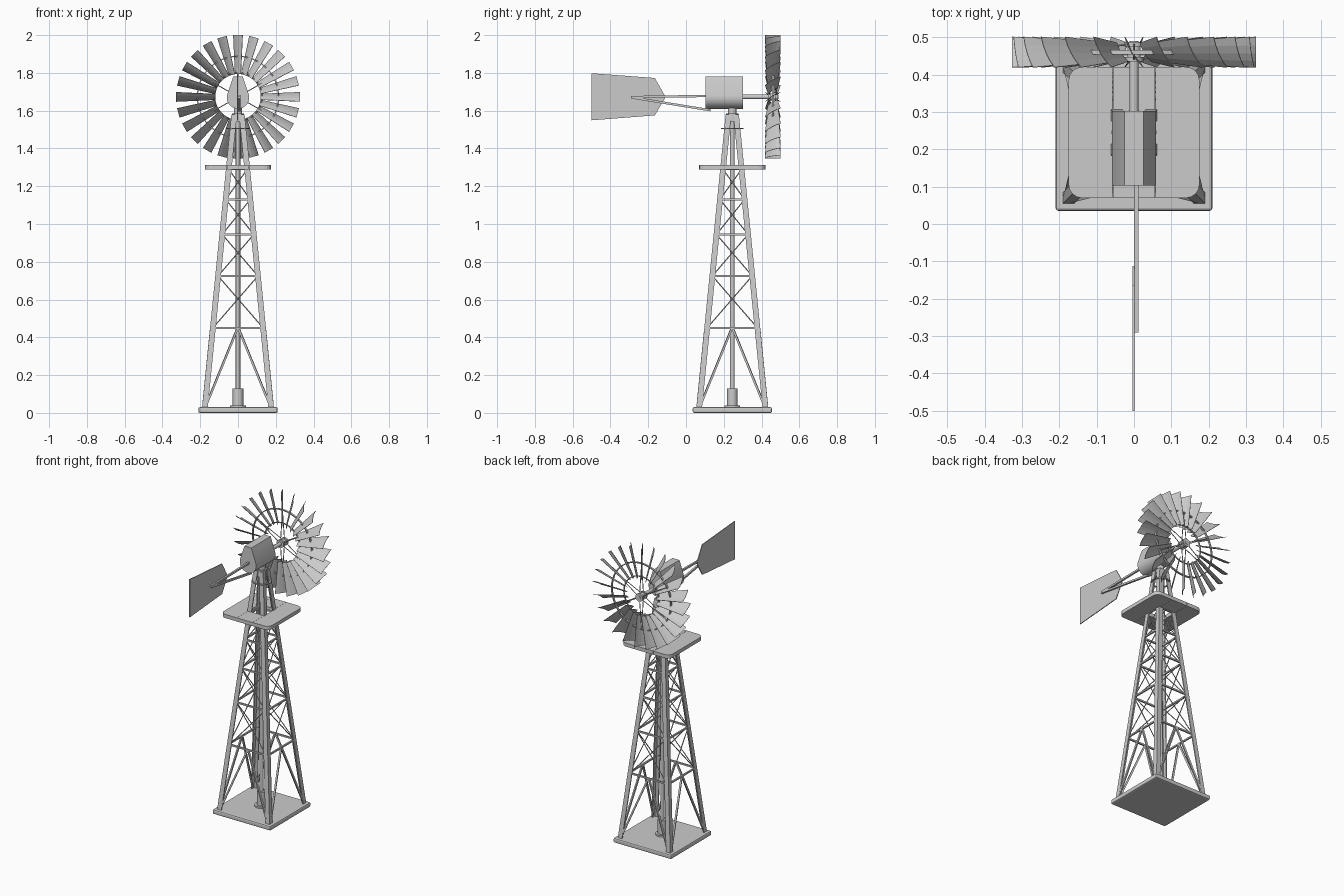
import bpy, bmesh, math
from mathutils import Vector, Matrix

if "Cube" in bpy.data.objects:
    bpy.data.objects.remove(bpy.data.objects["Cube"])

CY = 0.245            # tower centre line in y
WZ, WY = 1.673, 0.46  # wheel centre
R_OUT, R_IN = 0.327, 0.12


def finish(bm, name, smooth=False):
    bmesh.ops.recalc_face_normals(bm, faces=bm.faces)
    me = bpy.data.meshes.new(name)
    bm.to_mesh(me)
    bm.free()
    ob = bpy.data.objects.new(name, me)
    bpy.context.collection.objects.link(ob)
    if smooth:
        bpy.context.view_layer.objects.active = ob
        ob.select_set(True)
        bpy.ops.object.shade_smooth_by_angle(angle=math.radians(35))
        ob.select_set(False)
    return ob


def rod(bm, a, b, r, n=8, r2=None):
    a, b = Vector(a), Vector(b)
    d = b - a
    m = Matrix.Translation((a + b) / 2) @ d.to_track_quat('Z', 'Y').to_matrix().to_4x4()
    if n == 4:
        m = m @ Matrix.Rotation(math.pi / 4, 4, 'Z')
    bmesh.ops.create_cone(bm, cap_ends=True, segments=n, radius1=r,
                          radius2=r if r2 is None else r2, depth=d.length, matrix=m)


def loft(bm, p, q):
    """Closed solid between two matching outlines."""
    a = [bm.verts.new(v) for v in p]
    b = [bm.verts.new(v) for v in q]
    bm.faces.new(a)
    bm.faces.new(b[::-1])
    for i in range(len(a)):
        j = (i + 1) % len(a)
        bm.faces.new((a[i], b[i], b[j], a[j]))


def box(bm, lo, hi):
    x0, y0, z0 = lo
    x1, y1, z1 = hi
    o = [(x0, y0), (x1, y0), (x1, y1), (x0, y1)]
    loft(bm, [(x, y, z0) for x, y in o], [(x, y, z1) for x, y in o])


def half(z):
    """Outer half width of the tower at height z."""
    return 0.19 - 0.1 * (z - 0.03)


def face_pt(side, u, z, inset=0.006):
    v = Vector((u, -(half(z) - inset), z))
    return Matrix.Rotation(side * math.pi / 2, 3, 'Z') @ v + Vector((0, CY, 0))


# Base slab
bm = bmesh.new()
box(bm, (-0.21, CY - 0.21, 0), (0.21, CY + 0.21, 0.03))
ob = finish(bm, "base_slab")
bev = ob.modifiers.new("edge", 'BEVEL')
bev.width, bev.segments = 0.008, 2

# Four tapering angle-iron legs
bm = bmesh.new()
for sx in (-1, 1):
    for sy in (-1, 1):
        def ell(z, w=0.03, t=0.007):
            h = half(z)
            pts = [(h, h), (h - w, h), (h - w, h - t), (h - t, h - t), (h - t, h - w), (h, h - w)]
            return [(sx * x, CY + sy * y, z) for x, y in pts]
        loft(bm, ell(0.025), ell(1.58))
finish(bm, "tower_legs")

# Girts, cross braces and lower struts on all four faces
levels = [0.45, 0.725, 0.945, 1.13, 1.29]
girts, cross, struts = bmesh.new(), bmesh.new(), bmesh.new()
for s in range(4):
    for z in levels:
        w = half(z) - 0.01
        rod(girts, face_pt(s, -w, z), face_pt(s, w, z), 0.007, 4)
    for z0, z1 in zip(levels, levels[1:]):
        for d in (-1, 1):
            rod(cross, face_pt(s, d * (half(z0) - 0.015), z0),
                face_pt(s, -d * (half(z1) - 0.015), z1), 0.003, 6)
    for d in (-1, 1):
        rod(struts, face_pt(s, d * 0.004, 0.445), face_pt(s, d * 0.165, 0.05), 0.0075, 4)
finish(girts, "tower_girts")
finish(cross, "cross_braces")
finish(struts, "lower_struts")

# Pump and pipe on the centre line
bm = bmesh.new()
rod(bm, (0, CY, 0.03), (0, CY, 0.04), 0.042, 16)
rod(bm, (0, CY, 0.04), (0, CY, 0.13), 0.028, 16)
rod(bm, (0, CY, 0.12), (0, CY, 1.6), 0.012, 12)
finish(bm, "pump_pipe", True)

# Work platform: two side planks and two infill planks round the tower
bm = bmesh.new()
P, H, C = 0.175, 0.057, 0.035
for sx in (-1, 1):
    o = [(H, -P), (H, P)]
    for k in range(5):
        a = math.pi / 2 * (1 - k / 4)
        o.append((P - C + C * math.cos(a), P - C + C * math.sin(a)))
    for k in range(5):
        a = -math.pi / 2 * k / 4
        o.append((P - C + C * math.cos(a), -P + C + C * math.sin(a)))
    loft(bm, [(sx * x, CY + y, 1.289) for x, y in o], [(sx * x, CY + y, 1.313) for x, y in o])
    y0, y1 = sorted((CY + sx * H, CY + sx * P))
    box(bm, (-H + 0.001, y0, 1.289), (H - 0.001, y1, 1.313))
finish(bm, "platform")

# Tower cap, turntable and guide ring
bm = bmesh.new()
rod(bm, (0, CY, 1.54), (0, CY, 1.585), 0.032, 16)
rod(bm, (0, CY, 1.585), (0, CY, 1.625), 0.022, 16)
finish(bm, "turntable", True)


def hoop(bm, r, y_or_z, w, t, axis, n=48):
    """Flat band ring: radial thickness t, axial width w."""
    rings = []
    for i in range(n):
        a = 2 * math.pi * i / n
        sec = []
        for rr, h in ((r - t / 2, -w / 2), (r + t / 2, -w / 2), (r + t / 2, w / 2), (r - t / 2, w / 2)):
            c, s = rr * math.cos(a), rr * math.sin(a)
            sec.append(bm.verts.new((c, y_or_z + h, WZ + s) if axis == 'Y' else (c, CY + s, y_or_z + h)))
        rings.append(sec)
    for i in range(n):
        p, q = rings[i], rings[(i + 1) % n]
        for k in range(4):
            bm.faces.new((p[k], p[(k + 1) % 4], q[(k + 1) % 4], q[k]))


bm = bmesh.new()
hoop(bm, 0.055, 1.505, 0.006, 0.01, 'Z', 32)
finish(bm, "guide_ring")

# Gearbox housing: rounded belly, tapering to a flat top
prof = [(0.025, 1.78), (-0.025, 1.78)]
for k in range(11):
    a = math.radians(170 + 20 * k)
    prof.append((0.06 * math.cos(a), 1.67 + 0.06 * math.sin(a)))
bm = bmesh.new()
loft(bm, [(x, 0.103, z) for x, z in prof], [(x, 0.303, z) for x, z in prof])
finish(bm, "gearbox", True)

# Wheel shaft and hub
bm = bmesh.new()
rod(bm, (0, 0.3, WZ), (0, 0.49, WZ), 0.012, 12)
for y in (0.435, 0.475):
    rod(bm, (0, y, WZ), (0, y + 0.012, WZ), 0.026, 16)
rod(bm, (0, 0.44, WZ), (0, 0.48, WZ), 0.018, 16)
finish(bm, "shaft_hub", True)

# Curved, pitched blades
N = 24
bm = bmesh.new()
for i in range(N):
    rot = Matrix.Translation((0, WY, WZ)) @ Matrix.Rotation(2 * math.pi * i / N, 4, 'Y')
    rows = []
    for r, s in ((R_IN, 0.62), (R_OUT, 1.0)):
        row = []
        for k in range(5):
            u = k / 2 - 1
            bow = 0.006 * (1 - u * u) * s
            row.append(bm.verts.new(rot @ Vector((u * 0.025 * s - bow, -u * 0.041 * s - bow * 0.5, r))))
        rows.append(row)
    for k in range(4):
        bm.faces.new((rows[0][k], rows[0][k + 1], rows[1][k + 1], rows[1][k]))
blades = finish(bm, "wheel_blades")
sol = blades.modifiers.new("sheet", 'SOLIDIFY')
sol.thickness, sol.offset = 0.002, 0

# Wheel rims and spokes
bm = bmesh.new()
hoop(bm, 0.215, WY, 0.012, 0.006, 'Y')
hoop(bm, 0.128, WY, 0.008, 0.005, 'Y')
finish(bm, "wheel_rims")
bm = bmesh.new()
for i in range(6):
    a = math.pi * (i + 0.5) / 3
    for y in (0.441, 0.481):
        rod(bm, (0.015 * math.cos(a), y, WZ + 0.015 * math.sin(a)),
            (0.215 * math.cos(a), WY, WZ + 0.215 * math.sin(a)), 0.0025, 6)
finish(bm, "wheel_spokes")

# Tail vane and its two arms
vane = [(-0.5, 1.798), (-0.165, 1.773), (-0.112, 1.68), (-0.112, 1.665), (-0.165, 1.575), (-0.5, 1.549)]
bm = bmesh.new()
loft(bm, [(-0.004, y, z) for y, z in vane], [(0.001, y, z) for y, z in vane])
finish(bm, "tail_vane")
bm = bmesh.new()
rod(bm, (0.006, 0.12, 1.678), (0.006, -0.29, 1.672), 0.0085, 4)
rod(bm, (0.006, 0.13, 1.602), (0.006, -0.29, 1.67), 0.0085, 4)
finish(bm, "tail_arms")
====
— What is expected —
Pull out the lines above in which the word "True" appears.

— Output for this exercise —
        ob.select_set(True)
    bmesh.ops.create_cone(bm, cap_ends=True, segments=n, radius1=r,
finish(bm, "pump_pipe", True)
finish(bm, "turntable", True)
finish(bm, "gearbox", True)
finish(bm, "shaft_hub", True)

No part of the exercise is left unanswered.